Task to complete |
Please repeat the lines below, exactly and only, from the one that holds "s * 0.135, False)" through the one that holds "0.0085, 0.132, 0.156)".

Stored records |
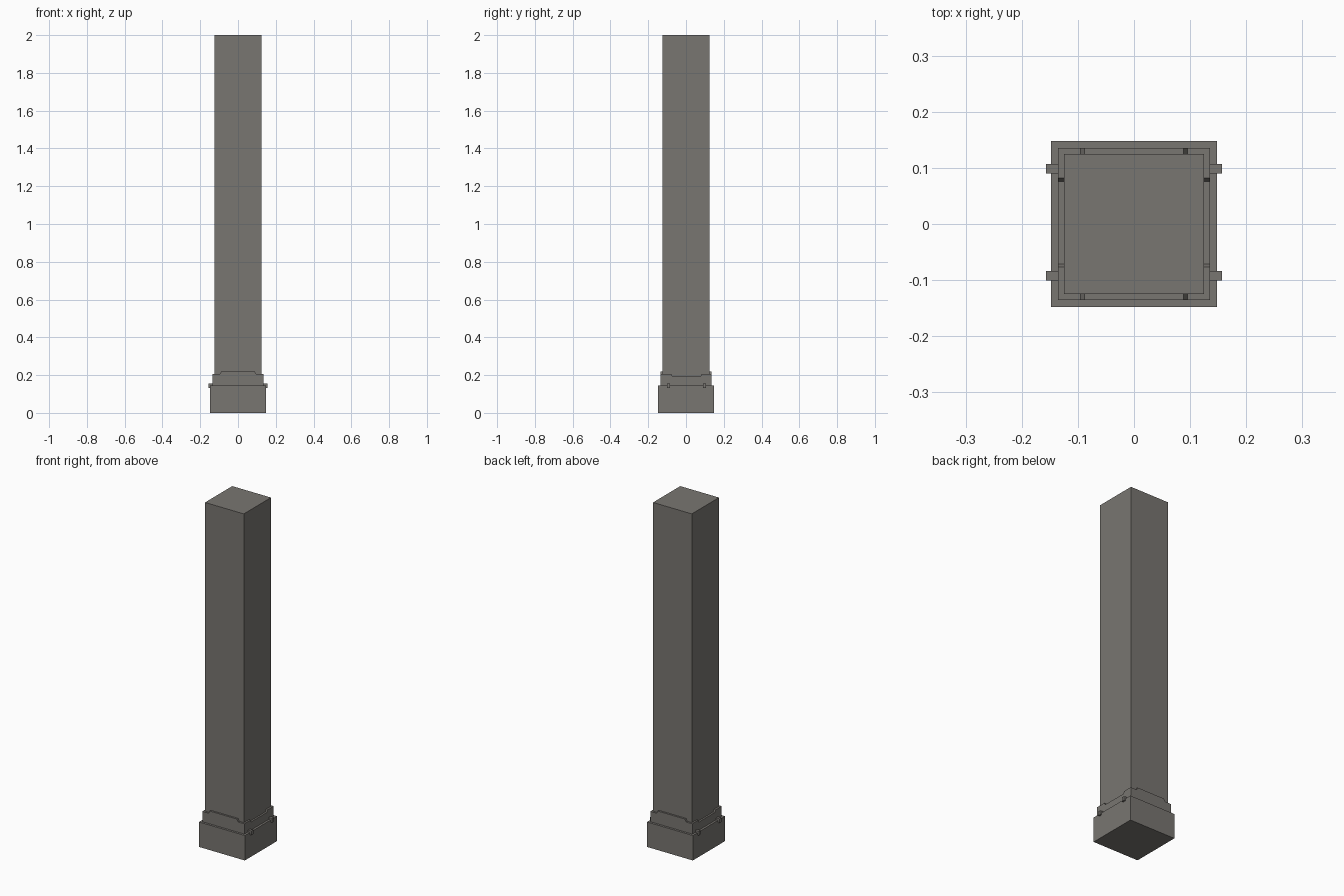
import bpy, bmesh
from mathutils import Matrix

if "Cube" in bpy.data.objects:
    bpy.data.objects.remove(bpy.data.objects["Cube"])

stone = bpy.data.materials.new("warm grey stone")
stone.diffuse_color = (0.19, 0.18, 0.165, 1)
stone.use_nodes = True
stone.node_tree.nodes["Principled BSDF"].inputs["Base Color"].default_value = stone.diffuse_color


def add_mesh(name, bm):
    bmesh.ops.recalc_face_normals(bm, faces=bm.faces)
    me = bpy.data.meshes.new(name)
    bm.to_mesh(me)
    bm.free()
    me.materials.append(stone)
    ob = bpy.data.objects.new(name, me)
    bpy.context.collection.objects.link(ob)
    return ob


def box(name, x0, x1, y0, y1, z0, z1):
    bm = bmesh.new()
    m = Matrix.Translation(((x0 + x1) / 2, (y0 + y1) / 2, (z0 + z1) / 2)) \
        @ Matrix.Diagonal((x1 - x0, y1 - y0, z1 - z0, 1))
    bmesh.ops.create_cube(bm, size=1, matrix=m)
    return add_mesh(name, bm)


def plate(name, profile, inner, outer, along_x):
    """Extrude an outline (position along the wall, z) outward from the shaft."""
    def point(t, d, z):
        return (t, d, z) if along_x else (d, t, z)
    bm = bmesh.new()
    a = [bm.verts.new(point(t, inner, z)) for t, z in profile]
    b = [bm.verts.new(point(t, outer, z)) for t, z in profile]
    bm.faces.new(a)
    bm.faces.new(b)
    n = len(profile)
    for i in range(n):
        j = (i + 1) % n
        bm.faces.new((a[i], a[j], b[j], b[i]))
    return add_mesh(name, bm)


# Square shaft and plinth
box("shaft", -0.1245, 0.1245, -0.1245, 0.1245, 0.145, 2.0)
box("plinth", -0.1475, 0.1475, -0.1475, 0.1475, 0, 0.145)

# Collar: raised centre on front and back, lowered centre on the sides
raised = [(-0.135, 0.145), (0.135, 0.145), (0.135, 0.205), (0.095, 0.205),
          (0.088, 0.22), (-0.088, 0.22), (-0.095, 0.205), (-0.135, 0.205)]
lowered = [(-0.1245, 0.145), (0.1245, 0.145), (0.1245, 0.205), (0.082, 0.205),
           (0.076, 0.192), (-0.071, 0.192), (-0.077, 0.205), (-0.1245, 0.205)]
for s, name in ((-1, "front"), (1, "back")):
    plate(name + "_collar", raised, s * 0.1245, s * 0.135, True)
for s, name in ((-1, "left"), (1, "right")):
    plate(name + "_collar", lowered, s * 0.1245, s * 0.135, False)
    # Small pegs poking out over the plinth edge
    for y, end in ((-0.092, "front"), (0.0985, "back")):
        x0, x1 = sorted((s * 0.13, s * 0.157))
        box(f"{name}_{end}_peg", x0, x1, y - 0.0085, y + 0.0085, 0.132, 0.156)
==
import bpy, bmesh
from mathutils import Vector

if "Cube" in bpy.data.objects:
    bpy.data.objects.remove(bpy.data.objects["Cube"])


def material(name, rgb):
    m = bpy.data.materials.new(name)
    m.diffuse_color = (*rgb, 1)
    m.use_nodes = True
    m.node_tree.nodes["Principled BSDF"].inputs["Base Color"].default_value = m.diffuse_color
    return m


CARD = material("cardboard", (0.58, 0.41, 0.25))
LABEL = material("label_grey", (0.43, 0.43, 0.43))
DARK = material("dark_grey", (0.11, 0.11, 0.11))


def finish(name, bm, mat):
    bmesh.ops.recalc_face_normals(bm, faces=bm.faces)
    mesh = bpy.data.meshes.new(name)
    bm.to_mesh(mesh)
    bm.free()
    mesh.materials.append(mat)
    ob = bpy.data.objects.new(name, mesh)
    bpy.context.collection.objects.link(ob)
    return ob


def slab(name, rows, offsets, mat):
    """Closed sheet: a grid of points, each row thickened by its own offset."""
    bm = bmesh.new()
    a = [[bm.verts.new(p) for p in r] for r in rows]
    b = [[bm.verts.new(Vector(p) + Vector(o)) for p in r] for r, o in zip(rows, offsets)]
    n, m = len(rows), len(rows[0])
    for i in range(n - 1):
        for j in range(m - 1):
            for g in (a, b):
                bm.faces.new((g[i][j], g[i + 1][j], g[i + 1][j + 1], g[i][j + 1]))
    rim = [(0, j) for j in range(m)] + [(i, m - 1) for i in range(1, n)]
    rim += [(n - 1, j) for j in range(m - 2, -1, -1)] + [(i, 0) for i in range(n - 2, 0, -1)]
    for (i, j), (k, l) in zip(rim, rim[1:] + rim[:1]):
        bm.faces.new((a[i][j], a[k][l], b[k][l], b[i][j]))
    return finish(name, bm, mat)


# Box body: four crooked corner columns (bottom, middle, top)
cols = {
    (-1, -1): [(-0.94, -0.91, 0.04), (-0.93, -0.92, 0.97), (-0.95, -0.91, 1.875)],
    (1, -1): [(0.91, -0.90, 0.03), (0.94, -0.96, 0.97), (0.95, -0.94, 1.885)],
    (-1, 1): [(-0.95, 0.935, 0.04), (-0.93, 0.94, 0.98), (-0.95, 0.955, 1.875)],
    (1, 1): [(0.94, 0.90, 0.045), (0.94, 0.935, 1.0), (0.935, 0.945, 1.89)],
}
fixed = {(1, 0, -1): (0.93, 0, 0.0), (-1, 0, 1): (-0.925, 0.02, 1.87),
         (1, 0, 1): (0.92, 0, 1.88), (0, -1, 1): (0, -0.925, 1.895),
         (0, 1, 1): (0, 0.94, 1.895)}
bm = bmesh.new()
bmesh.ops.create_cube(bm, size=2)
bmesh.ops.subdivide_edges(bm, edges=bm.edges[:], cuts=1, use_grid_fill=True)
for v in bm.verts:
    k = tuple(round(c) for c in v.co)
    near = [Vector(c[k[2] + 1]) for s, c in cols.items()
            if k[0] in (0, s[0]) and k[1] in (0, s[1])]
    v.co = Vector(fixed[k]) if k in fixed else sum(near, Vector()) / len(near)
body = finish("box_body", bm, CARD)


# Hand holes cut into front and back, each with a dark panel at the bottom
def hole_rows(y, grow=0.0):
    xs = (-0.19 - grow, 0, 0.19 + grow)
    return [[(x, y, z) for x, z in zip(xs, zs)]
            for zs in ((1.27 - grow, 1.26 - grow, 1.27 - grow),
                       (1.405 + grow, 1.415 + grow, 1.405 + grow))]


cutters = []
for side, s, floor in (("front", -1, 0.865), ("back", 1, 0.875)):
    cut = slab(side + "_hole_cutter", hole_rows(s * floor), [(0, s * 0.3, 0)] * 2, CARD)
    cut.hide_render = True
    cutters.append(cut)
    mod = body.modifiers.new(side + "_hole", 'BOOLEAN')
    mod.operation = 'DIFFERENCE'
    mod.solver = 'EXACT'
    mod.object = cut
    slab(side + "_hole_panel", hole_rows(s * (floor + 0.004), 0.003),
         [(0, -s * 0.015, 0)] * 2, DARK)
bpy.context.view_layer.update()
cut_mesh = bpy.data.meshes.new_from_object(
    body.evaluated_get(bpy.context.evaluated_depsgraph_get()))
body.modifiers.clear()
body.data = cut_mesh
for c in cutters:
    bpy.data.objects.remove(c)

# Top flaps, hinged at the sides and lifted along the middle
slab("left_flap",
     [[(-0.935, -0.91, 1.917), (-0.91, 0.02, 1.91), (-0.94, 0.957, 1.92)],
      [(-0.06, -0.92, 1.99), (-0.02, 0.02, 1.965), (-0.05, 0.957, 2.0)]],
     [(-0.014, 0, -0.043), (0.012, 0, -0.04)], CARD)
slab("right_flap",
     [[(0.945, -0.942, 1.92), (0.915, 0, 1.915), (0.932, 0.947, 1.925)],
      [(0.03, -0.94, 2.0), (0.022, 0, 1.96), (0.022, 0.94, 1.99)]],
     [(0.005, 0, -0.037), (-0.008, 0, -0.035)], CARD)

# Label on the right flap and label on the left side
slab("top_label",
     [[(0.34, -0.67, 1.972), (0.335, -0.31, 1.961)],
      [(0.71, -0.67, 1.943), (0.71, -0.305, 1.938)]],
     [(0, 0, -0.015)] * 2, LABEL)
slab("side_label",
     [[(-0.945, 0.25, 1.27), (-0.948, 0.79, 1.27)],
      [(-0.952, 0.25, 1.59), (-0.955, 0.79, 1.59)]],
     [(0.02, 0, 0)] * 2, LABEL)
==
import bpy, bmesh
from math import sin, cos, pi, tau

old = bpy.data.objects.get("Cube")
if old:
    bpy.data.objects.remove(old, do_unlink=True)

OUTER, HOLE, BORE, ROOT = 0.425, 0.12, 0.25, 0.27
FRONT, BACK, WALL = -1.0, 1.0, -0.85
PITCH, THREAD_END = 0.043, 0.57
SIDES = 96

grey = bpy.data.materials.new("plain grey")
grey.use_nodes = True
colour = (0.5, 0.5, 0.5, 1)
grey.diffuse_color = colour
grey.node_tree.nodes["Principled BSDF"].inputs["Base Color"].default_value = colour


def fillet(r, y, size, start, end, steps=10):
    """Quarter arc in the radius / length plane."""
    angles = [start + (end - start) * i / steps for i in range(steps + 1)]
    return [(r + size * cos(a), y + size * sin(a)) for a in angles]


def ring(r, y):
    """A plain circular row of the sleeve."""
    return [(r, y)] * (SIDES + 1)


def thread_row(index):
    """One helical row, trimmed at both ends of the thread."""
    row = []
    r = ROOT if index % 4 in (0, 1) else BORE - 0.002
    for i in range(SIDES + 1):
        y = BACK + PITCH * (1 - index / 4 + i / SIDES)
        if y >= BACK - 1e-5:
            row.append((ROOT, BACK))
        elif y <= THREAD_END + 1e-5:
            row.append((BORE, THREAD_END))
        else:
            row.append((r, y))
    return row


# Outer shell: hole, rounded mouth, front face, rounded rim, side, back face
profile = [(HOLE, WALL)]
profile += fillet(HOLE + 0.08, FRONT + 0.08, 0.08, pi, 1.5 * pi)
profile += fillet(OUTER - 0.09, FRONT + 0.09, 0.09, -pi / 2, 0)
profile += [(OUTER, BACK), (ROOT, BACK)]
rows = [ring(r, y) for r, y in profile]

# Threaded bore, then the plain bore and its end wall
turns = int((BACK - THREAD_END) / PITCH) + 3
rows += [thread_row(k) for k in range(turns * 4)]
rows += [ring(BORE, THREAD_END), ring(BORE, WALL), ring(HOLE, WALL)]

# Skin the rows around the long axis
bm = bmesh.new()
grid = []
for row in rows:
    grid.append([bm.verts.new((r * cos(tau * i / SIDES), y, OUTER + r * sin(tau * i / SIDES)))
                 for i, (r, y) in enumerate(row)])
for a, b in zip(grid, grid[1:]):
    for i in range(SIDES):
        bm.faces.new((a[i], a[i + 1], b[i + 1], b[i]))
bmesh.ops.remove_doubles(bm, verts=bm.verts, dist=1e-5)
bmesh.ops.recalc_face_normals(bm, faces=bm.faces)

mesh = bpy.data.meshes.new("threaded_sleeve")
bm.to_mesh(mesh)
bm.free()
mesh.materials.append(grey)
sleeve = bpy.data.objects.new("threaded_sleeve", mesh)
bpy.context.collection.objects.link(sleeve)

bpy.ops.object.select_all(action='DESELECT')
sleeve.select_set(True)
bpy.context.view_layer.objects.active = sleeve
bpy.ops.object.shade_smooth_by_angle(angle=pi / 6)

Written answer |
    plate(name + "_collar", lowered, s * 0.1245, s * 0.135, False)
    # Small pegs poking out over the plinth edge
    for y, end in ((-0.092, "front"), (0.0985, "back")):
        x0, x1 = sorted((s * 0.13, s * 0.157))
        box(f"{name}_{end}_peg", x0, x1, y - 0.0085, y + 0.0085, 0.132, 0.156)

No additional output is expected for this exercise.